**WHAT TO WORK ON:** Each line below from the one containing "o.select_set(True)" through the one containing "bm.to_mesh(o.data)" is to be given again exactly, and no line outside that span.
*** Begin section ***
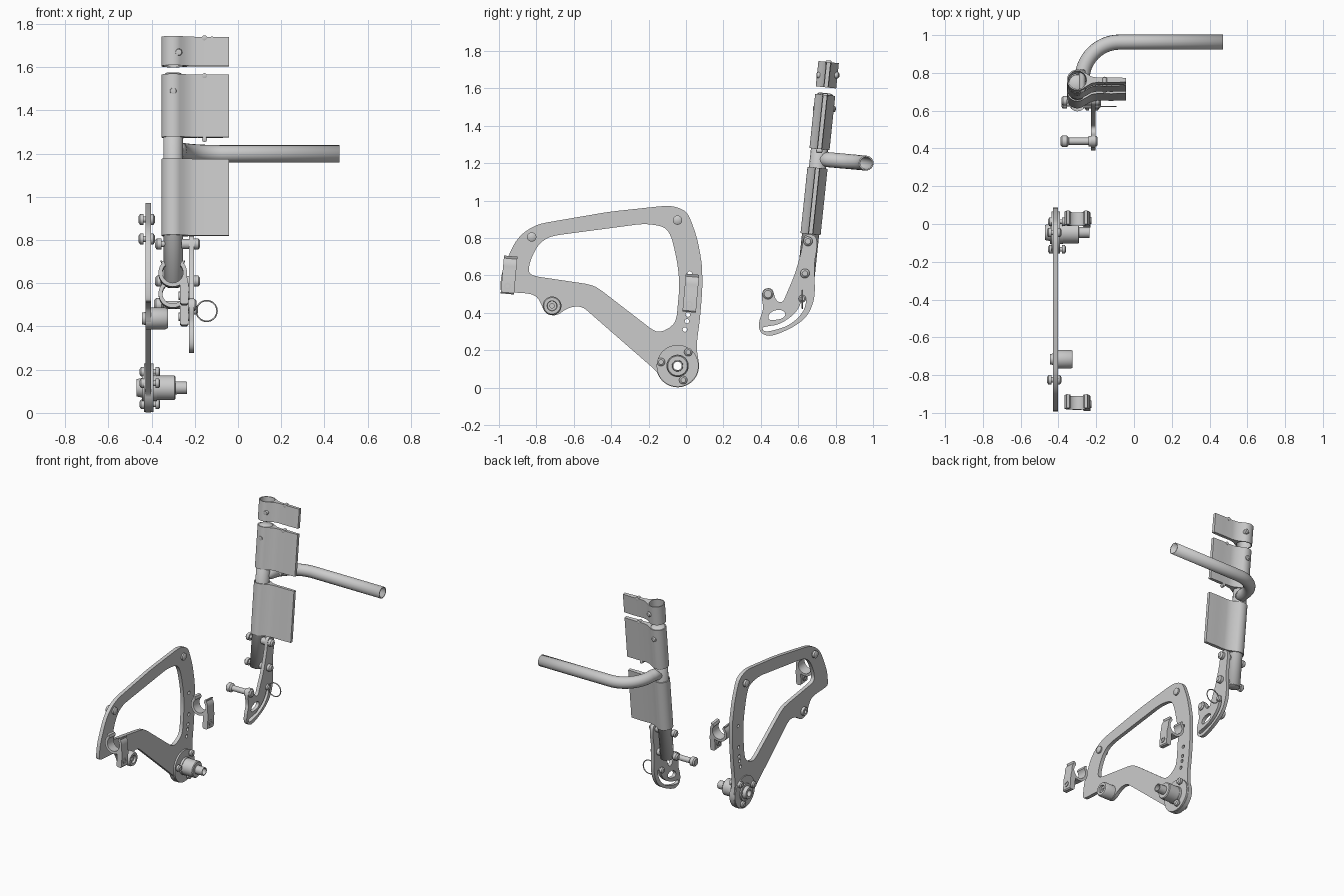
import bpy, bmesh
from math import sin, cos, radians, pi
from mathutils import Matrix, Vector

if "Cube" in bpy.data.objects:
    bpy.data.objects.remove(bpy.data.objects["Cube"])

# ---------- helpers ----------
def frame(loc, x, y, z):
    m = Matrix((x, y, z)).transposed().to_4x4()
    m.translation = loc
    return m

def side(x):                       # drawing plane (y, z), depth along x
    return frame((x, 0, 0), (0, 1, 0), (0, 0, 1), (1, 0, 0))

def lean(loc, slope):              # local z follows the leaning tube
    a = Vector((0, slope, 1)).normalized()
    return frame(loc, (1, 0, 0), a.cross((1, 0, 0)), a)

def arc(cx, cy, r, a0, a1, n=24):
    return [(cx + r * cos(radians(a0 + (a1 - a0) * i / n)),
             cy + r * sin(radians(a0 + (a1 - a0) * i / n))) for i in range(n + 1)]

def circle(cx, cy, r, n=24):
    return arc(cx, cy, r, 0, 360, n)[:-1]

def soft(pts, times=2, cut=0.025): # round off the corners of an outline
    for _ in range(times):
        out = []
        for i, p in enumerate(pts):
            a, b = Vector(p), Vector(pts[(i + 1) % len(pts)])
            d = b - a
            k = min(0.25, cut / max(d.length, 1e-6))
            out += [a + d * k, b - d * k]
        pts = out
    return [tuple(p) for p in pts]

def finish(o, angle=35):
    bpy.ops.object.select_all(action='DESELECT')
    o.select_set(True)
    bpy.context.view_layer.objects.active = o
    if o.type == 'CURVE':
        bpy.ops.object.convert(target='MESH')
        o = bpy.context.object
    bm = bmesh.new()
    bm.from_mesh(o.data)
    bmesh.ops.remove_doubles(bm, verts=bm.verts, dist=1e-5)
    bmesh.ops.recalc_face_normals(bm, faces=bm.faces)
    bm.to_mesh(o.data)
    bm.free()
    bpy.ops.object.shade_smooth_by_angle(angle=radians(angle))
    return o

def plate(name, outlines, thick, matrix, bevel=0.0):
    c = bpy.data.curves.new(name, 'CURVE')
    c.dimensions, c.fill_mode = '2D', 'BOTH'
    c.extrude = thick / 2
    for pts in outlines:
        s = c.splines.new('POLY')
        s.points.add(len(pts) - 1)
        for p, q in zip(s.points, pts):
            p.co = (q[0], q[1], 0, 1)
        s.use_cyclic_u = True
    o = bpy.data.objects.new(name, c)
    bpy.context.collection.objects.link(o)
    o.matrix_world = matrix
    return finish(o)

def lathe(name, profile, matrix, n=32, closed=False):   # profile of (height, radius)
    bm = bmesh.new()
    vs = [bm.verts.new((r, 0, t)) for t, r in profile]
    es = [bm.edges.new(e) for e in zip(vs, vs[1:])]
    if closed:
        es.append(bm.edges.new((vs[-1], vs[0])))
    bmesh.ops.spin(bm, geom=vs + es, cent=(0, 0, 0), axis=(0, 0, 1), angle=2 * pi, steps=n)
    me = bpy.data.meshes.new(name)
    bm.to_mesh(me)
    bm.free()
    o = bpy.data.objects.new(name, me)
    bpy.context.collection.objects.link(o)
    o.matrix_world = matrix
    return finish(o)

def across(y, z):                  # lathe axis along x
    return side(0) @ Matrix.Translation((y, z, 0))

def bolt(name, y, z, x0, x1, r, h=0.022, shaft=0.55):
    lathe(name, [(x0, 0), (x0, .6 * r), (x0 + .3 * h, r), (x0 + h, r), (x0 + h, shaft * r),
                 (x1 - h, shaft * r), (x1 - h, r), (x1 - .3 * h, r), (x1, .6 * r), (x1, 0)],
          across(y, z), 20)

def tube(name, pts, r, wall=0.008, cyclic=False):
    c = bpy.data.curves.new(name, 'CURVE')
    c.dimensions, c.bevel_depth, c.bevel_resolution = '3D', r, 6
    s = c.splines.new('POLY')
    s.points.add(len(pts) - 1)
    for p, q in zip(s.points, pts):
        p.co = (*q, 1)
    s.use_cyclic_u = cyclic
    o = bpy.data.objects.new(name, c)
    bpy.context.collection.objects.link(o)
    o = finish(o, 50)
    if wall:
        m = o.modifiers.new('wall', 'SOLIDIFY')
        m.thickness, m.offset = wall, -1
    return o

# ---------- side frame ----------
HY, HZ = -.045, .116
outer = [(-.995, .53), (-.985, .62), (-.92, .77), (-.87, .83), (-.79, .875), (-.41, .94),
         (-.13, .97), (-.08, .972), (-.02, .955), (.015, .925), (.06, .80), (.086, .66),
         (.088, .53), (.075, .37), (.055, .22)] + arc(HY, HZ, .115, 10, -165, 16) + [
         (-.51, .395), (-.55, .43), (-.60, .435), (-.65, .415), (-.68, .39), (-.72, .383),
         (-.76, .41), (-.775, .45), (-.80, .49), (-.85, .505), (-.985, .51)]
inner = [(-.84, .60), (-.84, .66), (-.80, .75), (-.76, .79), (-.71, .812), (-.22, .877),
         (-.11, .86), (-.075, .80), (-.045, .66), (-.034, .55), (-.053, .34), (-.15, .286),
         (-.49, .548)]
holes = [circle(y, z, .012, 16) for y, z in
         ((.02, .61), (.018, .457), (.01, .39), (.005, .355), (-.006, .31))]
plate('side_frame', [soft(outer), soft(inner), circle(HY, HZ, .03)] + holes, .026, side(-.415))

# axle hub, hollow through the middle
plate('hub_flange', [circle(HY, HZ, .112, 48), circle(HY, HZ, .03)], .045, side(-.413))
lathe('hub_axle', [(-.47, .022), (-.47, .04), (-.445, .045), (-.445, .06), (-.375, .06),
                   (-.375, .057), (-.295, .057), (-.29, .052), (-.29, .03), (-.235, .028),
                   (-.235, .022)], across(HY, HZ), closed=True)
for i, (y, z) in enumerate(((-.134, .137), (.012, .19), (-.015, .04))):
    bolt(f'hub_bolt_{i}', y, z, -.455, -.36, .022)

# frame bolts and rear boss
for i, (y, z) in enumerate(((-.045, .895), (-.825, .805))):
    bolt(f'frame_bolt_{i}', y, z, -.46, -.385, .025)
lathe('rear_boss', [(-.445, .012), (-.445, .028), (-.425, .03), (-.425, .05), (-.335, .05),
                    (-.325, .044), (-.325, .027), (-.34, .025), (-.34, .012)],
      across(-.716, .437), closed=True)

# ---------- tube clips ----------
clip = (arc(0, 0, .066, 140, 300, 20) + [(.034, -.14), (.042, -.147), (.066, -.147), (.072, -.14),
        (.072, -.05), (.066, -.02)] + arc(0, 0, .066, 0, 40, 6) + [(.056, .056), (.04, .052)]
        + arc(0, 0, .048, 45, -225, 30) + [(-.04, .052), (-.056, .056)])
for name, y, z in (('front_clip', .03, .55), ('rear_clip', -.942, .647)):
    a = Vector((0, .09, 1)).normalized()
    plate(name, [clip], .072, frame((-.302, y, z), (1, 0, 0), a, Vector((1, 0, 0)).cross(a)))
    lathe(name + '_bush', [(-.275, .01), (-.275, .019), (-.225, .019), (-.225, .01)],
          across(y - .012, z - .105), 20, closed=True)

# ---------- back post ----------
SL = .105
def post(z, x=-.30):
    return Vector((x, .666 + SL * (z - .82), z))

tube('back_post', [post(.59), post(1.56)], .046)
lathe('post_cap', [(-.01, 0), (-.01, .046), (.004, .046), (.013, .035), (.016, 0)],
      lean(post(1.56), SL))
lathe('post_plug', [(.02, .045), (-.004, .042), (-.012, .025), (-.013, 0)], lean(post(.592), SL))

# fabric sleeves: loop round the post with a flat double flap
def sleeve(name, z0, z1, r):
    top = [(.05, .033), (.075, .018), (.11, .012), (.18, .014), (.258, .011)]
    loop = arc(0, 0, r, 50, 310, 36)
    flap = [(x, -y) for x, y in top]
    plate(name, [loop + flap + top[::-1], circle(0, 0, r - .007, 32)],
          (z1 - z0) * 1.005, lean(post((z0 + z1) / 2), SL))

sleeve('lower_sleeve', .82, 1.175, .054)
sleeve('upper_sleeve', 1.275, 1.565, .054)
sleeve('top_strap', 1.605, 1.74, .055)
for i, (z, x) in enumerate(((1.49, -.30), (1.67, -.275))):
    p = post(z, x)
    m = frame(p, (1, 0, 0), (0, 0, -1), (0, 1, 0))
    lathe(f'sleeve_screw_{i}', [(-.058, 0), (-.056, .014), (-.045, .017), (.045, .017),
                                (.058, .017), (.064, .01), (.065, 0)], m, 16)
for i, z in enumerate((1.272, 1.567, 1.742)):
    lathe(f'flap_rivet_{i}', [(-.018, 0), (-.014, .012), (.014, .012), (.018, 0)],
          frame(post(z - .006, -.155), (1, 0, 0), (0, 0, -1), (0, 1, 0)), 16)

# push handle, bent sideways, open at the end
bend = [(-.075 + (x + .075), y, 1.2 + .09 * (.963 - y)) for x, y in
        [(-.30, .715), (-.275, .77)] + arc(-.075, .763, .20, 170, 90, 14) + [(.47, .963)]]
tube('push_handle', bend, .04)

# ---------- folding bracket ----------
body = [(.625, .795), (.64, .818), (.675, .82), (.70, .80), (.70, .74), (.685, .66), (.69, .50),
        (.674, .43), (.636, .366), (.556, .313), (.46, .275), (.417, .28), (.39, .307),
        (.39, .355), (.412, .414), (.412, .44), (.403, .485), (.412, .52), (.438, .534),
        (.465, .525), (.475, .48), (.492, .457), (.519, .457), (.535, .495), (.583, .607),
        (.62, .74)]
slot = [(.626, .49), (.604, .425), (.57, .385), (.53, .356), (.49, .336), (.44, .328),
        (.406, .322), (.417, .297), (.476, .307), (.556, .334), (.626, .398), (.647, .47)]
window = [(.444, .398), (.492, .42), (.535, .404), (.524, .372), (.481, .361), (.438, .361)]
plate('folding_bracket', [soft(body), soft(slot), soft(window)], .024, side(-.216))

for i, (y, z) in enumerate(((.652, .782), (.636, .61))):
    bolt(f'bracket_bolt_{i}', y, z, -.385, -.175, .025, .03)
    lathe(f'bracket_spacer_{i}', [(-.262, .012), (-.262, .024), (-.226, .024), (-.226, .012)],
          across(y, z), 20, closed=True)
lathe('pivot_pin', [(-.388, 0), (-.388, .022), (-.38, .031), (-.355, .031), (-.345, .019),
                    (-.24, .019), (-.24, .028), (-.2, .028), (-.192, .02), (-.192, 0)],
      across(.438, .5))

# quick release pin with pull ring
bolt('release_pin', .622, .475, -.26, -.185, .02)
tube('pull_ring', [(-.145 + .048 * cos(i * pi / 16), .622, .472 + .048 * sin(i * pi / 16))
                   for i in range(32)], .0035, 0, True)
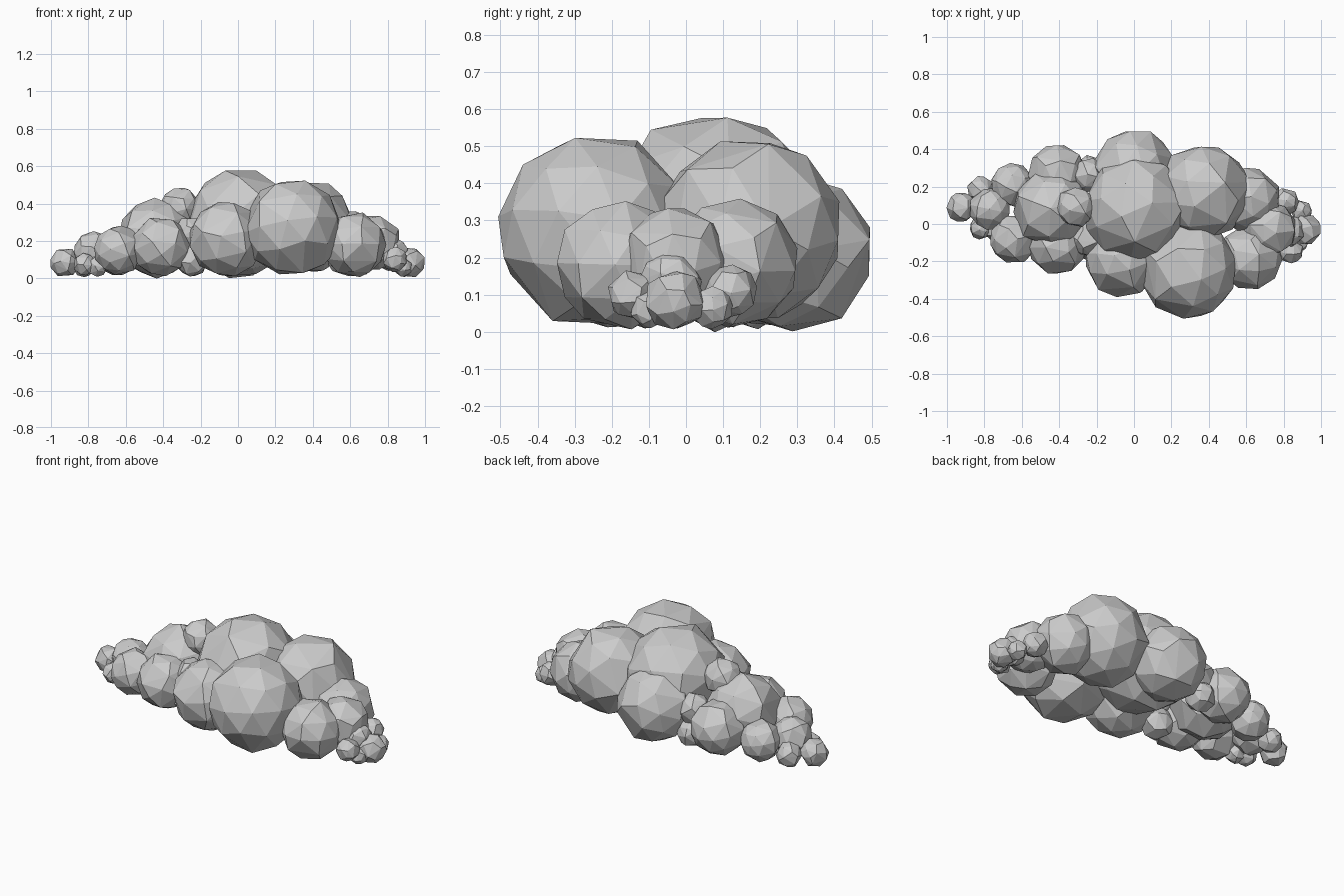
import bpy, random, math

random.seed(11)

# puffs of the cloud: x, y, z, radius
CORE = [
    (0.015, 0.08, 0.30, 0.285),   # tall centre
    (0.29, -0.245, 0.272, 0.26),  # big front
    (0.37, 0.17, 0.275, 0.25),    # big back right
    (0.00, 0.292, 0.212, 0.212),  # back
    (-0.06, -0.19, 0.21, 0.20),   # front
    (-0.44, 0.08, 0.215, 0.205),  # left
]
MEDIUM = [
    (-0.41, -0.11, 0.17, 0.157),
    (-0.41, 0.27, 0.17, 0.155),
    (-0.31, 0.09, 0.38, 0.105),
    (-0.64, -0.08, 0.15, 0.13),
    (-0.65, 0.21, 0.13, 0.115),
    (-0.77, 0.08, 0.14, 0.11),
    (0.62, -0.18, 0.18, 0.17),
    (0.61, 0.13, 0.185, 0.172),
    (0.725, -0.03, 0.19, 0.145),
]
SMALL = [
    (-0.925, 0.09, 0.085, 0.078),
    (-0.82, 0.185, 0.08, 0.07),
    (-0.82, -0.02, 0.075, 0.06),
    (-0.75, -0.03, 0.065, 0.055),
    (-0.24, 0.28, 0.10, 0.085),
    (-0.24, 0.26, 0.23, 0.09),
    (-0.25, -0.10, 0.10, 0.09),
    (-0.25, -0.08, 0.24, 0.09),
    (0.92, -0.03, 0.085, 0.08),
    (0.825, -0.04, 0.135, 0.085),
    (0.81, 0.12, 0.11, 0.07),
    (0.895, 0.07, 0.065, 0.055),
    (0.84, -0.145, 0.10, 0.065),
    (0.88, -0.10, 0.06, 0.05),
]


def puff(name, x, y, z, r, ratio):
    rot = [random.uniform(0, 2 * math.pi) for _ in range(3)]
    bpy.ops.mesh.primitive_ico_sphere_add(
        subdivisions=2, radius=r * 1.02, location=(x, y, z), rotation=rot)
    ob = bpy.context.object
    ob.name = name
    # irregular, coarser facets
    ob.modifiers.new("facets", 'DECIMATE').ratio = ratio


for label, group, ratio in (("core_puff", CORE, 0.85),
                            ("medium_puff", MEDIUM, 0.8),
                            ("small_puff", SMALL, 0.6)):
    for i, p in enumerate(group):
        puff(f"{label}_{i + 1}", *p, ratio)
*** End section ***
**SOLUTION BELOW:**
    o.select_set(True)
    bpy.context.view_layer.objects.active = o
    if o.type == 'CURVE':
        bpy.ops.object.convert(target='MESH')
        o = bpy.context.object
    bm = bmesh.new()
    bm.from_mesh(o.data)
    bmesh.ops.remove_doubles(bm, verts=bm.verts, dist=1e-5)
    bmesh.ops.recalc_face_normals(bm, faces=bm.faces)
    bm.to_mesh(o.data)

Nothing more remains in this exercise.